By Lauren FitzPatrick Staff Reporter firstname.lastname@example.org January 8, 2013 6:02PM
Updated: February 10, 2013 5:47PM
The Walton Family Foundation, the philanthropic arm of Wal-Mart’s founder, gave more money to Chicago to start new charter schools last year than it did to any other city — $3.8 million.
That brings the total donated to Chicago schools to $22.8 million since 1997 by the largest private funder of charter school startups.
The foundation sees “high quality public charters” as a way to empower parents, said Ed Kirby, deputy director for Walton’s education reform efforts. The company was founded by Sam Walton.
In 2012, the Walton foundation handed up to $250,000 in startup money to 13 new charter schools, some of which have already opened: KIPP Create College Prep Middle School, Noble-DRW Trading College Prep and Noble-Auburn Gresham, LEARN-6th Campus, an UNO elementary school, Catalyst-Maria Charter and the Montessori School of Englewood.

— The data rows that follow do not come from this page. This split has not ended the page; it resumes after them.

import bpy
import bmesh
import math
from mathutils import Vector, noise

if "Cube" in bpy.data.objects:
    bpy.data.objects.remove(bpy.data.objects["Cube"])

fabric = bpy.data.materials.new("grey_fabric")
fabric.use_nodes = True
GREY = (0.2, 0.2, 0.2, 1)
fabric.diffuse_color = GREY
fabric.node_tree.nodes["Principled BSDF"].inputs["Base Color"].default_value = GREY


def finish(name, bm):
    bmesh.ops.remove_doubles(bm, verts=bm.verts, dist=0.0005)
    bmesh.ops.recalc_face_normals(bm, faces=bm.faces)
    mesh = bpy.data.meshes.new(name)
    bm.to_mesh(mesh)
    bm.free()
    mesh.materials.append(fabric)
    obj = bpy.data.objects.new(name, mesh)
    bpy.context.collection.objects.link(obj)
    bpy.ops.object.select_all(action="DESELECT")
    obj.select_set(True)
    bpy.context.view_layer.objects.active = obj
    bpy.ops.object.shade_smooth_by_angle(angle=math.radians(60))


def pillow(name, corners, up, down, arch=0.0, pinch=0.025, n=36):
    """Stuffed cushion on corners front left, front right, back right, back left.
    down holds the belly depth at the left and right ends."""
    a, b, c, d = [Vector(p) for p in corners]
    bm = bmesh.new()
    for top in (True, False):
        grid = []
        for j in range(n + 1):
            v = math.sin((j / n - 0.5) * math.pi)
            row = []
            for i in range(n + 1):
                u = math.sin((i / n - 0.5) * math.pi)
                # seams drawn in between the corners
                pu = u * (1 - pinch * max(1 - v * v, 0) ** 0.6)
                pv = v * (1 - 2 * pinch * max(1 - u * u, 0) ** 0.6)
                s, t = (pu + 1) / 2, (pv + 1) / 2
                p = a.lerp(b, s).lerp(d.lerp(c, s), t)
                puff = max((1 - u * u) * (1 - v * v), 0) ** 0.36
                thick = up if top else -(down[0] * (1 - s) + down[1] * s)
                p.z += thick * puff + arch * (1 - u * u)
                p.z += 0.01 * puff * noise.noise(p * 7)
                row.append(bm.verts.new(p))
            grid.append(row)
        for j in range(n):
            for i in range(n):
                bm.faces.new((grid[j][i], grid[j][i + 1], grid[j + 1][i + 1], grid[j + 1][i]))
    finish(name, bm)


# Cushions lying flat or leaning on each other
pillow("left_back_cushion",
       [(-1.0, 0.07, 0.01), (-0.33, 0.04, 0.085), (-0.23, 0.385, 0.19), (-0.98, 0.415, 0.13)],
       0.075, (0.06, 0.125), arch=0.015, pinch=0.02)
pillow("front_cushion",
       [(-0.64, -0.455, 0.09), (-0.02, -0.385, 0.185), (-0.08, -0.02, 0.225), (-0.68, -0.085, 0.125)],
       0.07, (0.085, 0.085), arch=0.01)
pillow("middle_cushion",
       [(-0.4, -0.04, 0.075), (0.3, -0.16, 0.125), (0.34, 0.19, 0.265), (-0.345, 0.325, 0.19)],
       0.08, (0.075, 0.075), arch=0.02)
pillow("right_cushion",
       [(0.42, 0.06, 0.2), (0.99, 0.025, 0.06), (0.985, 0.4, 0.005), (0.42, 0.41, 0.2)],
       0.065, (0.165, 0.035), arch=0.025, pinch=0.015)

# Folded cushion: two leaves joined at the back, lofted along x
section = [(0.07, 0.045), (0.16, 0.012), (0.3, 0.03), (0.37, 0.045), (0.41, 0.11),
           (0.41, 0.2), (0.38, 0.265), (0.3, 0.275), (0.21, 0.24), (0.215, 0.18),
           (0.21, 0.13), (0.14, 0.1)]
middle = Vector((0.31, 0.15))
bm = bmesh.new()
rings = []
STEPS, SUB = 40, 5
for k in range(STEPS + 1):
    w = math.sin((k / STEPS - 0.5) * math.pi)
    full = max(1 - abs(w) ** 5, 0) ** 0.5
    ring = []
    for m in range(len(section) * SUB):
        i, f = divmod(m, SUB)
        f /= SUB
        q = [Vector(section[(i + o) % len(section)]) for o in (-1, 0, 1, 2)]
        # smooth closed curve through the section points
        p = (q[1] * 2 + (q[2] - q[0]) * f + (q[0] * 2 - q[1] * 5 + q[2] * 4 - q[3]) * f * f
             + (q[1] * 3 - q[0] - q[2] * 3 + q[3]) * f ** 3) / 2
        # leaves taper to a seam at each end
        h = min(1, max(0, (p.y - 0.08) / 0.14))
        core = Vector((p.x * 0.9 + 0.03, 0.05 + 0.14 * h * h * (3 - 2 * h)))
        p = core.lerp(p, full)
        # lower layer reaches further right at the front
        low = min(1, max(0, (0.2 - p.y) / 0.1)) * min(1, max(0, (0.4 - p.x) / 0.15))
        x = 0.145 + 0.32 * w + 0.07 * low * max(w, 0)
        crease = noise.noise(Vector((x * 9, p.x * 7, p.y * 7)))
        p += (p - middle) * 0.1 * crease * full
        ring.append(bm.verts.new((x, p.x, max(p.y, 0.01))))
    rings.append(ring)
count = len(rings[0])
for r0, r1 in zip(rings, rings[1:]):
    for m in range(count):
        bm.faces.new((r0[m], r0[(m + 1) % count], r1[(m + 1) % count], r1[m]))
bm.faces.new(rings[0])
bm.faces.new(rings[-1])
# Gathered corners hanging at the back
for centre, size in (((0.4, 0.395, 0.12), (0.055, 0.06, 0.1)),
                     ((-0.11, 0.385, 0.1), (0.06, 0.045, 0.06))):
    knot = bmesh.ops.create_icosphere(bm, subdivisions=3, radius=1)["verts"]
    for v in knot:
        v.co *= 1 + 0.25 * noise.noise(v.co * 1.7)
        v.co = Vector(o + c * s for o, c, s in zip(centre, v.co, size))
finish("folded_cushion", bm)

Christopher House Charter School and Chicago Collegiate Charter School, two of the 11 greenlighted to open in the fall, also were among the recipients. The Noble network also plans to open two more using the $1 million it received last year in Walton money, according to the foundation.
Charter schools, like neighborhood public schools, are funded by the government according to how many students they have but typically don’t receive any of that money until students are actually in the building attending classes.
“Generally, we’re providing operational support that helps a school address all its costs in its startup,” Kirby said. “Charters are fully public so they ought to be self sufficient with public funding in the long term.”
Chicago Public Schools says the district cannot continue to run its existing schools because there are more classroom spots than students. CPS has not yet said how many neighborhood schools it plans to shutter or consolidate for being under capacity as it stares down a $1 billion deficit by summer. In a move the Chicago Teachers Union calls “hypocrisy,” schools CEO Barbara Byrd-Bennett recommended two new charters for board approval last month — Chicago Collegiate is one of them.
Chicago International Charter School has received $4 million to date since opening in 1997, said CICS CEO Beth Purvis. Each $250,000 installation helped set up the new school in a similar way: furniture, library shelving, curricular materials — sometimes kitchen equipment. Best of all, the network didn’t have to go into debt as it was opening its doors, she said.
“They have been very generous donors to us,” she said. “You can’t underestimate the importance of this money.”